**Problem:** Return, without pictures, the lines from the start of the data through the one that contains "add('bodyBase', slab(0.64, 0.02, false), CX);".

[Rendered images with source text]

---*---

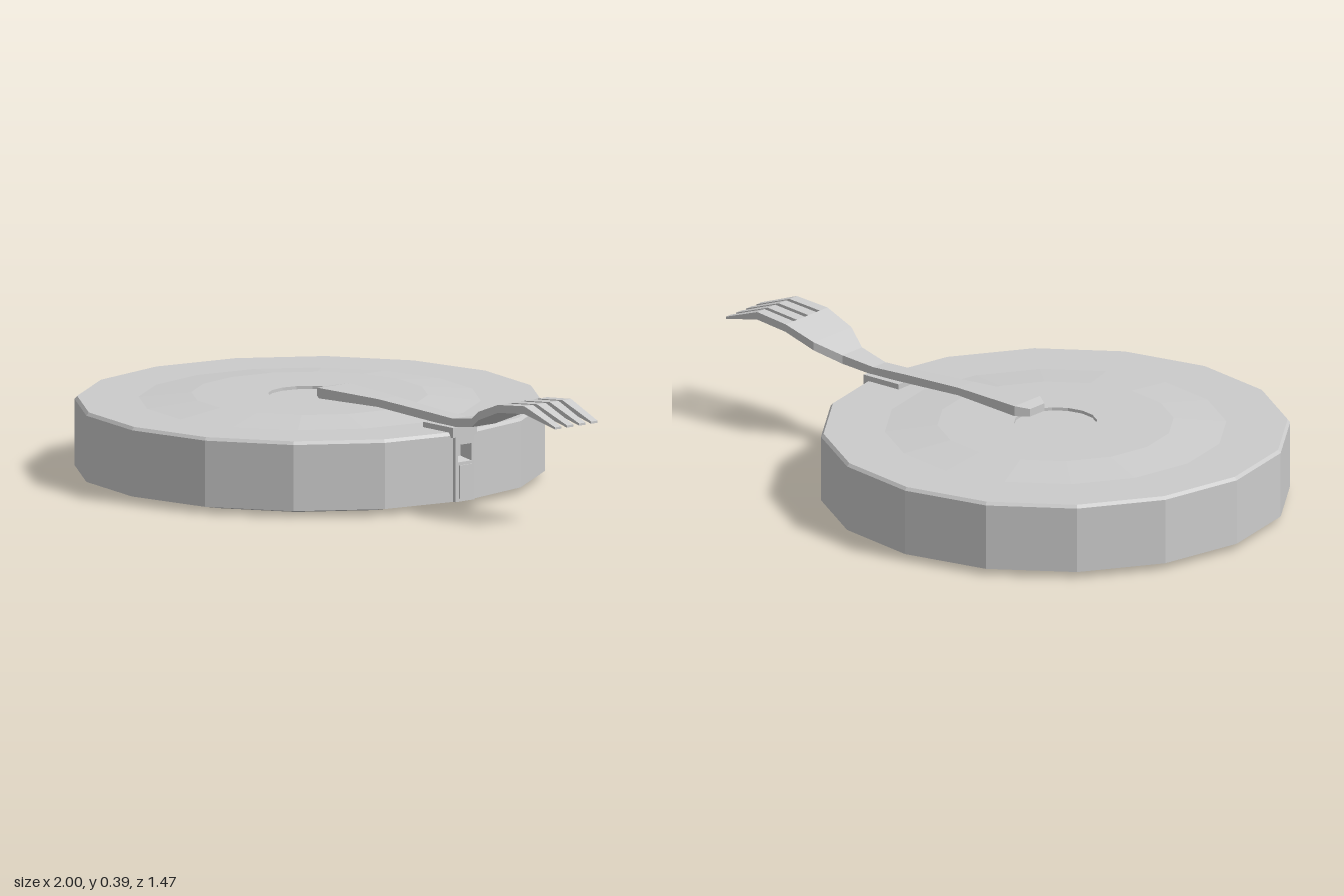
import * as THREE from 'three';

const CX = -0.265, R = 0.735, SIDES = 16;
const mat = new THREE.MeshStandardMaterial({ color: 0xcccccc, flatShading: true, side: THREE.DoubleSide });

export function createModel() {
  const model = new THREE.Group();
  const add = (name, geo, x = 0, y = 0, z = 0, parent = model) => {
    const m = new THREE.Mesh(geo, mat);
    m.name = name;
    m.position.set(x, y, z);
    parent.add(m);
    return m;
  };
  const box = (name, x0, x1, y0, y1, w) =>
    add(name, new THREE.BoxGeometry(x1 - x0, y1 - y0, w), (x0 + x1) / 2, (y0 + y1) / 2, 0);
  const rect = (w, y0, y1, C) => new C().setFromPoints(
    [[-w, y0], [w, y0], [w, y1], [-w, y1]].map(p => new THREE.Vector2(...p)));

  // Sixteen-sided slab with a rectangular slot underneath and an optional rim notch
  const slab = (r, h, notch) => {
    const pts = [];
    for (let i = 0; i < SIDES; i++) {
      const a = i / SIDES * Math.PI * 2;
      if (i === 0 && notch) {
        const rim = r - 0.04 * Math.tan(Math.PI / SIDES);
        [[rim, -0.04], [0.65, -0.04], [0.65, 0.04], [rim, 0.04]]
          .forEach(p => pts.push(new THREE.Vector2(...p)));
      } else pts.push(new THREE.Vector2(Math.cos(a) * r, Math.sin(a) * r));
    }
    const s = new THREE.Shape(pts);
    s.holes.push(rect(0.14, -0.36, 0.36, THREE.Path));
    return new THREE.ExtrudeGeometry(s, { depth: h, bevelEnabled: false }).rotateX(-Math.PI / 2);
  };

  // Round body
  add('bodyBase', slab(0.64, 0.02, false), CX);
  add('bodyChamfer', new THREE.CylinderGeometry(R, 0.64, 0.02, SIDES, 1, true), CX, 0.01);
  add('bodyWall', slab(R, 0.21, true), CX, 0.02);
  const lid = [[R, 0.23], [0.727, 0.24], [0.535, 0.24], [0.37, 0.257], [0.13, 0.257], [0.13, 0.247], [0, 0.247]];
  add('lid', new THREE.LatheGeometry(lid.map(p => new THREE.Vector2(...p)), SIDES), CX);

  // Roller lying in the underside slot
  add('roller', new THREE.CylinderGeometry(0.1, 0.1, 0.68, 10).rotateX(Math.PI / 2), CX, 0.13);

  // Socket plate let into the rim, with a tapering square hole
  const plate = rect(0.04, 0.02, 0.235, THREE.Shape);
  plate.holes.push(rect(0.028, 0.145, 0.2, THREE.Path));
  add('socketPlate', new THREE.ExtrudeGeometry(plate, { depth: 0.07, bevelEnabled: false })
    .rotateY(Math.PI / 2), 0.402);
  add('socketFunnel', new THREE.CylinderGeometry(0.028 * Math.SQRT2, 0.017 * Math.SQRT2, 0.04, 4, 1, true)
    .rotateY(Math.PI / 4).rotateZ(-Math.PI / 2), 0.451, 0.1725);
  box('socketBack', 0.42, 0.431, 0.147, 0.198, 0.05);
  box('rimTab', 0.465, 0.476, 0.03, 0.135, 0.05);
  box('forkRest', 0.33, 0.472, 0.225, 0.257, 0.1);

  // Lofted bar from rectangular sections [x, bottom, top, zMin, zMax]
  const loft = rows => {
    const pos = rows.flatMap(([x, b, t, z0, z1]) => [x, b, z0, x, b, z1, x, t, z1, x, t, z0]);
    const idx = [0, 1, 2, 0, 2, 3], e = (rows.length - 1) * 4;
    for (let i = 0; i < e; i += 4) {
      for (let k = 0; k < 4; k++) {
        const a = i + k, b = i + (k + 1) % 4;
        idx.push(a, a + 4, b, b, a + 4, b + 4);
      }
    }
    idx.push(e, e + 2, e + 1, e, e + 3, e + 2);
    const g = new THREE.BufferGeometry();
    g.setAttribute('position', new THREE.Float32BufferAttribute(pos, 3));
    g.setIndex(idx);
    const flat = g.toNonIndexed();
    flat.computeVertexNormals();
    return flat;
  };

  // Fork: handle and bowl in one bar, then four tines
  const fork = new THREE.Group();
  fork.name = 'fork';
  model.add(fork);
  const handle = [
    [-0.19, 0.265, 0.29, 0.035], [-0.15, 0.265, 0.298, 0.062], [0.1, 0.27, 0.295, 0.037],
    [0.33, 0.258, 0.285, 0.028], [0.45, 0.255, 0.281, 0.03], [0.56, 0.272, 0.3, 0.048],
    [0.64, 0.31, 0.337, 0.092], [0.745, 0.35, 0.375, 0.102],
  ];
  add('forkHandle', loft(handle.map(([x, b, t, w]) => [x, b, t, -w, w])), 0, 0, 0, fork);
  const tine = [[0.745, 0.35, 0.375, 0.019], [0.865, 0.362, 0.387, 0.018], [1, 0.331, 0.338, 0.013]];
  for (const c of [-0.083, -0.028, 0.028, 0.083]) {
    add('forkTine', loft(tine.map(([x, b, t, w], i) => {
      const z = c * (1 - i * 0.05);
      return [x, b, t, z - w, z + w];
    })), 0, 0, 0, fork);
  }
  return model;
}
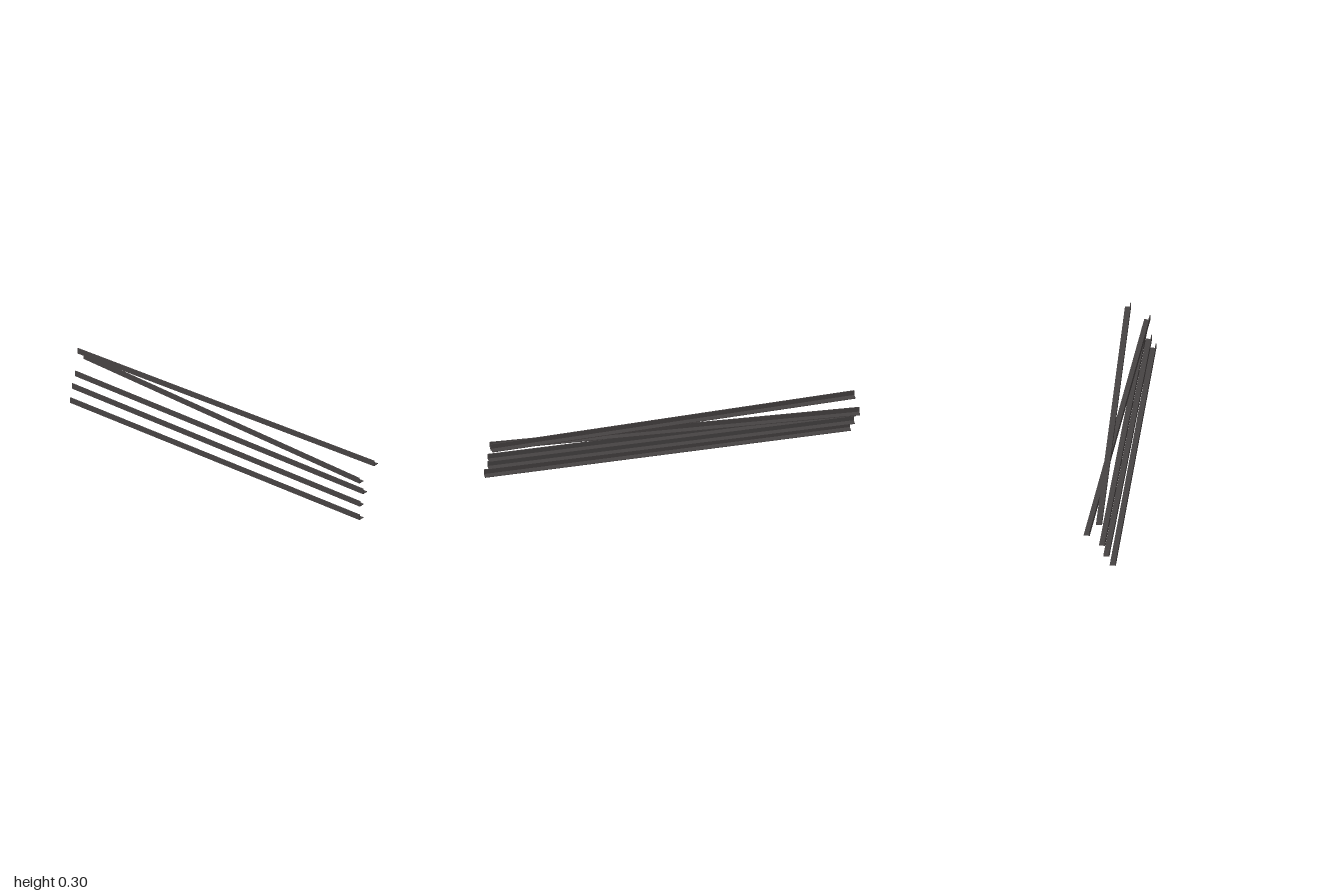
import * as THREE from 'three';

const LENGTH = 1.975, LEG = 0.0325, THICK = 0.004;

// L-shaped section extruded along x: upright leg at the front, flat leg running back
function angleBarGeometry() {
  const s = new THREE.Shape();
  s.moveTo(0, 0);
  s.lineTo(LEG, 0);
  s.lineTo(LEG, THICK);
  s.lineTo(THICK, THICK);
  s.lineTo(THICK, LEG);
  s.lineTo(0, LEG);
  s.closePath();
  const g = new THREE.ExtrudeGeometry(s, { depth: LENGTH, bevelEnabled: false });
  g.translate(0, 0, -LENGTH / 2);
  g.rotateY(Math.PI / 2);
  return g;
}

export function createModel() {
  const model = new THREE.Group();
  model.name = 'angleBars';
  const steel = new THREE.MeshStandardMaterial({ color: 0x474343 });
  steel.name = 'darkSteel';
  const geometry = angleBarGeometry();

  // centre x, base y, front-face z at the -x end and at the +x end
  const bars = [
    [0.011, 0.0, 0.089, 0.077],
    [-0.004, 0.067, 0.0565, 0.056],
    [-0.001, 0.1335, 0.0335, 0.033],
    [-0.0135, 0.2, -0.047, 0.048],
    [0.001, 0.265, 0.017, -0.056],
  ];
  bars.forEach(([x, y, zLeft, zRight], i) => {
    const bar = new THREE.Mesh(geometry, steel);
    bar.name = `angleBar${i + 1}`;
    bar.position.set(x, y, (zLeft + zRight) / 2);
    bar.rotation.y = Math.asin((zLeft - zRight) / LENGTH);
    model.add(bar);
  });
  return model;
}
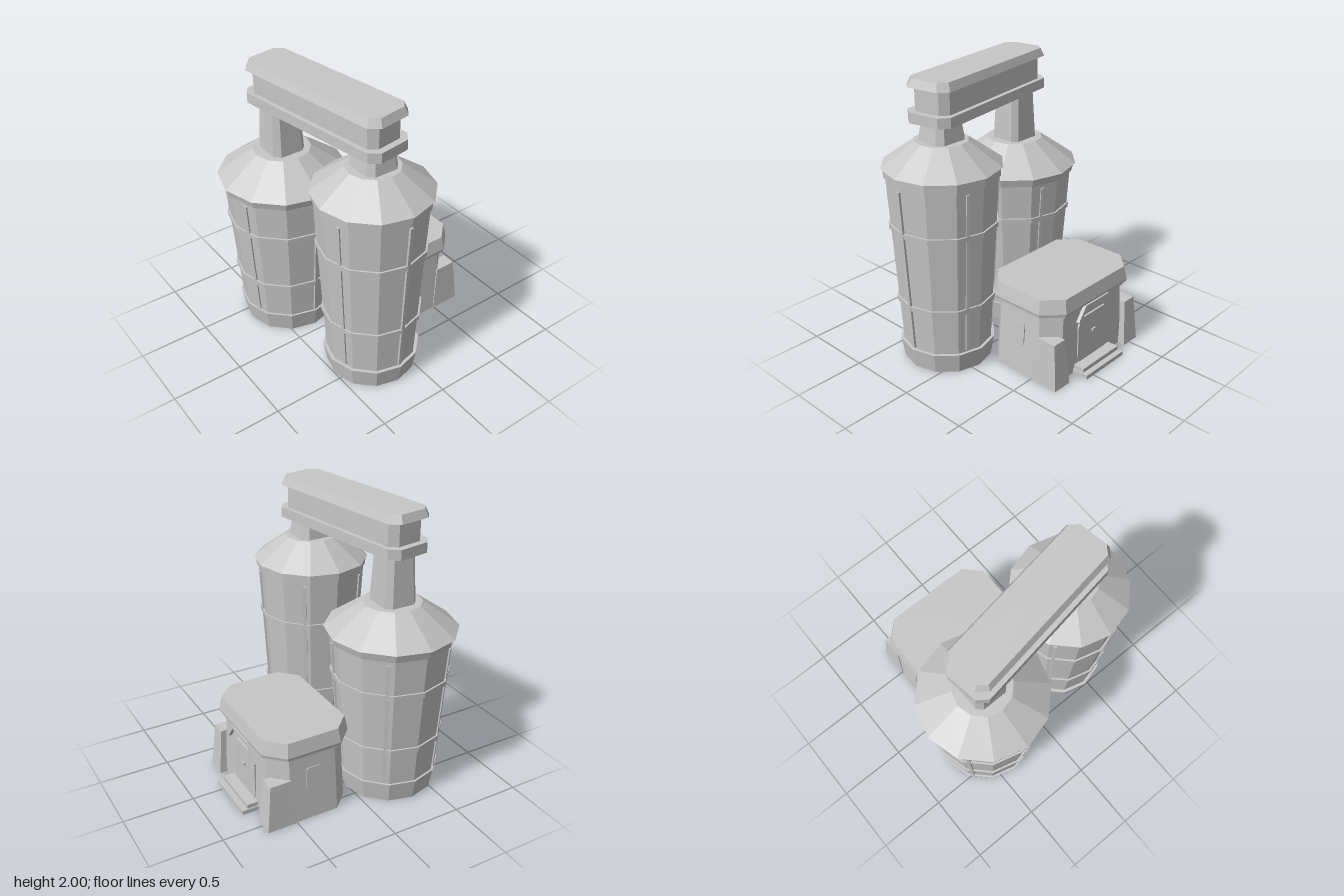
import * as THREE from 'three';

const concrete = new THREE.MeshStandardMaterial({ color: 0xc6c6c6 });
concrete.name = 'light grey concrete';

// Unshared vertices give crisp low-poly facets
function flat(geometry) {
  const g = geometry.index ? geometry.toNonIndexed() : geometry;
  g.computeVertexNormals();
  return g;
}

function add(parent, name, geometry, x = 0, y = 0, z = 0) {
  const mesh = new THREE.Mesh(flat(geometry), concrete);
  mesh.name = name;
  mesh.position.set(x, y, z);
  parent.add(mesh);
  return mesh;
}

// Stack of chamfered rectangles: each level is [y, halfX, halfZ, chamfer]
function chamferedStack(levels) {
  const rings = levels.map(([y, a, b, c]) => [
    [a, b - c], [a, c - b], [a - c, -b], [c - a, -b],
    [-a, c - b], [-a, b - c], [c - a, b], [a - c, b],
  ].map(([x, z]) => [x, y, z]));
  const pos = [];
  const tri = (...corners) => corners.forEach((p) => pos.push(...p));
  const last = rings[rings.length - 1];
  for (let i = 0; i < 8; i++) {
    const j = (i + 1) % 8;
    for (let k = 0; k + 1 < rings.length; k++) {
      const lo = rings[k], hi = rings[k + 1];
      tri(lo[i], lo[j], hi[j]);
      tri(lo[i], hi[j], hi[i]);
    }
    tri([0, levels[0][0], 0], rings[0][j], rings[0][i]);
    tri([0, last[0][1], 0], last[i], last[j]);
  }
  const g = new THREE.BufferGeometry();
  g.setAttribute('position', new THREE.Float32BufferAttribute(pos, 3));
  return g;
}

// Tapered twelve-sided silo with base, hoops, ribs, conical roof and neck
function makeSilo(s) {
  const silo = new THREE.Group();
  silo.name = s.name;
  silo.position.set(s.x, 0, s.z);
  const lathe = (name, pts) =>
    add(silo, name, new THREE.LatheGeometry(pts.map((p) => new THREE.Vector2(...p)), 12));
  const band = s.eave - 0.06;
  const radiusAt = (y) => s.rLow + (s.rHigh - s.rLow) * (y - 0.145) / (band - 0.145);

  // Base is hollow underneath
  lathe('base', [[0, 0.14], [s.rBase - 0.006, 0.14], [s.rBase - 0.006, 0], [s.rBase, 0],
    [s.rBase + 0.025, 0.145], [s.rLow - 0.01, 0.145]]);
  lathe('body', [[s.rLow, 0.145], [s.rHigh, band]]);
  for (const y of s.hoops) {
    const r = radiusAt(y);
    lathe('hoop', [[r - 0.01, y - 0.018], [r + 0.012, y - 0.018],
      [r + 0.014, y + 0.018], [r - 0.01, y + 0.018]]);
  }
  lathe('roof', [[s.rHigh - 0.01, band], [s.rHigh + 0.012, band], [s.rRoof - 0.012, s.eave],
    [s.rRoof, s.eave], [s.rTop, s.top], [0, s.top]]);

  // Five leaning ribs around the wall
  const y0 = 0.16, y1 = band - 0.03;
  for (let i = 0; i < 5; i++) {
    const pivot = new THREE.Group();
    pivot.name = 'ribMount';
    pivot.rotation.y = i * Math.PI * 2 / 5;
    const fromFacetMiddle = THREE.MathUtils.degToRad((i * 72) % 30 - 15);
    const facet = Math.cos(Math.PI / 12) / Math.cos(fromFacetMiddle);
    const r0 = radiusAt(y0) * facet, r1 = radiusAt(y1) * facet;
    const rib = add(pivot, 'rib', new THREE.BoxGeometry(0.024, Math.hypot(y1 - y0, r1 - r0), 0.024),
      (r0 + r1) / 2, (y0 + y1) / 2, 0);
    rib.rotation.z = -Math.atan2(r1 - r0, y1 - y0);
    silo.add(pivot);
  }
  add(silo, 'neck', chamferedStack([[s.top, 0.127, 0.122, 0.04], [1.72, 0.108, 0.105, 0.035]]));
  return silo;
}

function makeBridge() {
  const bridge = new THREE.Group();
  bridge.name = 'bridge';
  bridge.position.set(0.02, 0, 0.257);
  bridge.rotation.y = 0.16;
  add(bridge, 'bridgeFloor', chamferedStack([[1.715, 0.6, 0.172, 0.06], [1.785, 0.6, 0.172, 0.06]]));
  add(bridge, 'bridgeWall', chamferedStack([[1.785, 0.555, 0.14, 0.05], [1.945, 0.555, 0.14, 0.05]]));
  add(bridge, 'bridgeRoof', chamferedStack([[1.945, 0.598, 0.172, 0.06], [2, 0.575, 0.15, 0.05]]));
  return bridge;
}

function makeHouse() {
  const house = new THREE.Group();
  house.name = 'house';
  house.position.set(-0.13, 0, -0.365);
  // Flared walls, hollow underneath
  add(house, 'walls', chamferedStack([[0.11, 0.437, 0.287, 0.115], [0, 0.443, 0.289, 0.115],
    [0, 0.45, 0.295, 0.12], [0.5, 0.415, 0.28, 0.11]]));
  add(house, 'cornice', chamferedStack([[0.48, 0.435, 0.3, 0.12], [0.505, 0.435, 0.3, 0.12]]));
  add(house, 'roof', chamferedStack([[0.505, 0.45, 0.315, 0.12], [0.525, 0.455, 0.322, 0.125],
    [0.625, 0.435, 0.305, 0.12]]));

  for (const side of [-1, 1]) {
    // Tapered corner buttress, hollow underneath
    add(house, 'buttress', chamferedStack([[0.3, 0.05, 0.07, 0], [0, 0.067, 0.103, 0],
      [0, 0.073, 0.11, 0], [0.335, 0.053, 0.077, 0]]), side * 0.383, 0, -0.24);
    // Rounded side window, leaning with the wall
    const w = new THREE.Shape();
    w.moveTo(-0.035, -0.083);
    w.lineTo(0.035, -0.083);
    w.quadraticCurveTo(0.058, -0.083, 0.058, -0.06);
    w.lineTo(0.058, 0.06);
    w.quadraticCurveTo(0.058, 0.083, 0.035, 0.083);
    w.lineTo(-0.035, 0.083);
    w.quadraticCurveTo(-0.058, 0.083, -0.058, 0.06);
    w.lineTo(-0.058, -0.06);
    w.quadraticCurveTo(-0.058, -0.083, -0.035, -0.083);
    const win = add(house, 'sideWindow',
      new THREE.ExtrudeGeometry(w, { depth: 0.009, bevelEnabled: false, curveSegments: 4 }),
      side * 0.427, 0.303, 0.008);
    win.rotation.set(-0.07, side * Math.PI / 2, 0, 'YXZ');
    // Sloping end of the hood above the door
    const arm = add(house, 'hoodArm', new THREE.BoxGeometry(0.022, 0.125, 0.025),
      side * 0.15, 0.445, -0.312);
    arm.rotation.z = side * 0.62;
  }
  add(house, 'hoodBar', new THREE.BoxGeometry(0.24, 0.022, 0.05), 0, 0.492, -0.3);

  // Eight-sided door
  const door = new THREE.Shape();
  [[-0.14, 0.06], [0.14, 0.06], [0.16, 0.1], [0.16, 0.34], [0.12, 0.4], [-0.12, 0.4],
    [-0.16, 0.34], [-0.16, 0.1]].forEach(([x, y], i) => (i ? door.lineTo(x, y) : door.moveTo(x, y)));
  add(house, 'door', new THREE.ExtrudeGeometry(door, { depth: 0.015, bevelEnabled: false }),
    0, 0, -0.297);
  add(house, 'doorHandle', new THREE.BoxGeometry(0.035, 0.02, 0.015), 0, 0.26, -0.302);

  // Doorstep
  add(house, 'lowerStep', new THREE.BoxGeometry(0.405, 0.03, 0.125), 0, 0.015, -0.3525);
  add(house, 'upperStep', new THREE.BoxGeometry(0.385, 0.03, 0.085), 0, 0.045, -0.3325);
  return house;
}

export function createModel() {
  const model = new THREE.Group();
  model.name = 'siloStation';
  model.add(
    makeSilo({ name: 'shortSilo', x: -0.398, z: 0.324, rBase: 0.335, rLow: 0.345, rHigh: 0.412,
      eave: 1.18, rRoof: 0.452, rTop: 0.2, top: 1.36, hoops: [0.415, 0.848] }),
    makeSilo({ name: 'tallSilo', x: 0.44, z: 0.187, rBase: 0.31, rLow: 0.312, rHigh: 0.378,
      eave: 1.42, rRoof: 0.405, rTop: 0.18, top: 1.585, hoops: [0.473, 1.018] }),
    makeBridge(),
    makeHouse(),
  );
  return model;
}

---*---

**Response below:**
import * as THREE from 'three';

const CX = -0.265, R = 0.735, SIDES = 16;
const mat = new THREE.MeshStandardMaterial({ color: 0xcccccc, flatShading: true, side: THREE.DoubleSide });

export function createModel() {
  const model = new THREE.Group();
  const add = (name, geo, x = 0, y = 0, z = 0, parent = model) => {
    const m = new THREE.Mesh(geo, mat);
    m.name = name;
    m.position.set(x, y, z);
    parent.add(m);
    return m;
  };
  const box = (name, x0, x1, y0, y1, w) =>
    add(name, new THREE.BoxGeometry(x1 - x0, y1 - y0, w), (x0 + x1) / 2, (y0 + y1) / 2, 0);
  const rect = (w, y0, y1, C) => new C().setFromPoints(
    [[-w, y0], [w, y0], [w, y1], [-w, y1]].map(p => new THREE.Vector2(...p)));

  // Sixteen-sided slab with a rectangular slot underneath and an optional rim notch
  const slab = (r, h, notch) => {
    const pts = [];
    for (let i = 0; i < SIDES; i++) {
      const a = i / SIDES * Math.PI * 2;
      if (i === 0 && notch) {
        const rim = r - 0.04 * Math.tan(Math.PI / SIDES);
        [[rim, -0.04], [0.65, -0.04], [0.65, 0.04], [rim, 0.04]]
          .forEach(p => pts.push(new THREE.Vector2(...p)));
      } else pts.push(new THREE.Vector2(Math.cos(a) * r, Math.sin(a) * r));
    }
    const s = new THREE.Shape(pts);
    s.holes.push(rect(0.14, -0.36, 0.36, THREE.Path));
    return new THREE.ExtrudeGeometry(s, { depth: h, bevelEnabled: false }).rotateX(-Math.PI / 2);
  };

  // Round body
  add('bodyBase', slab(0.64, 0.02, false), CX);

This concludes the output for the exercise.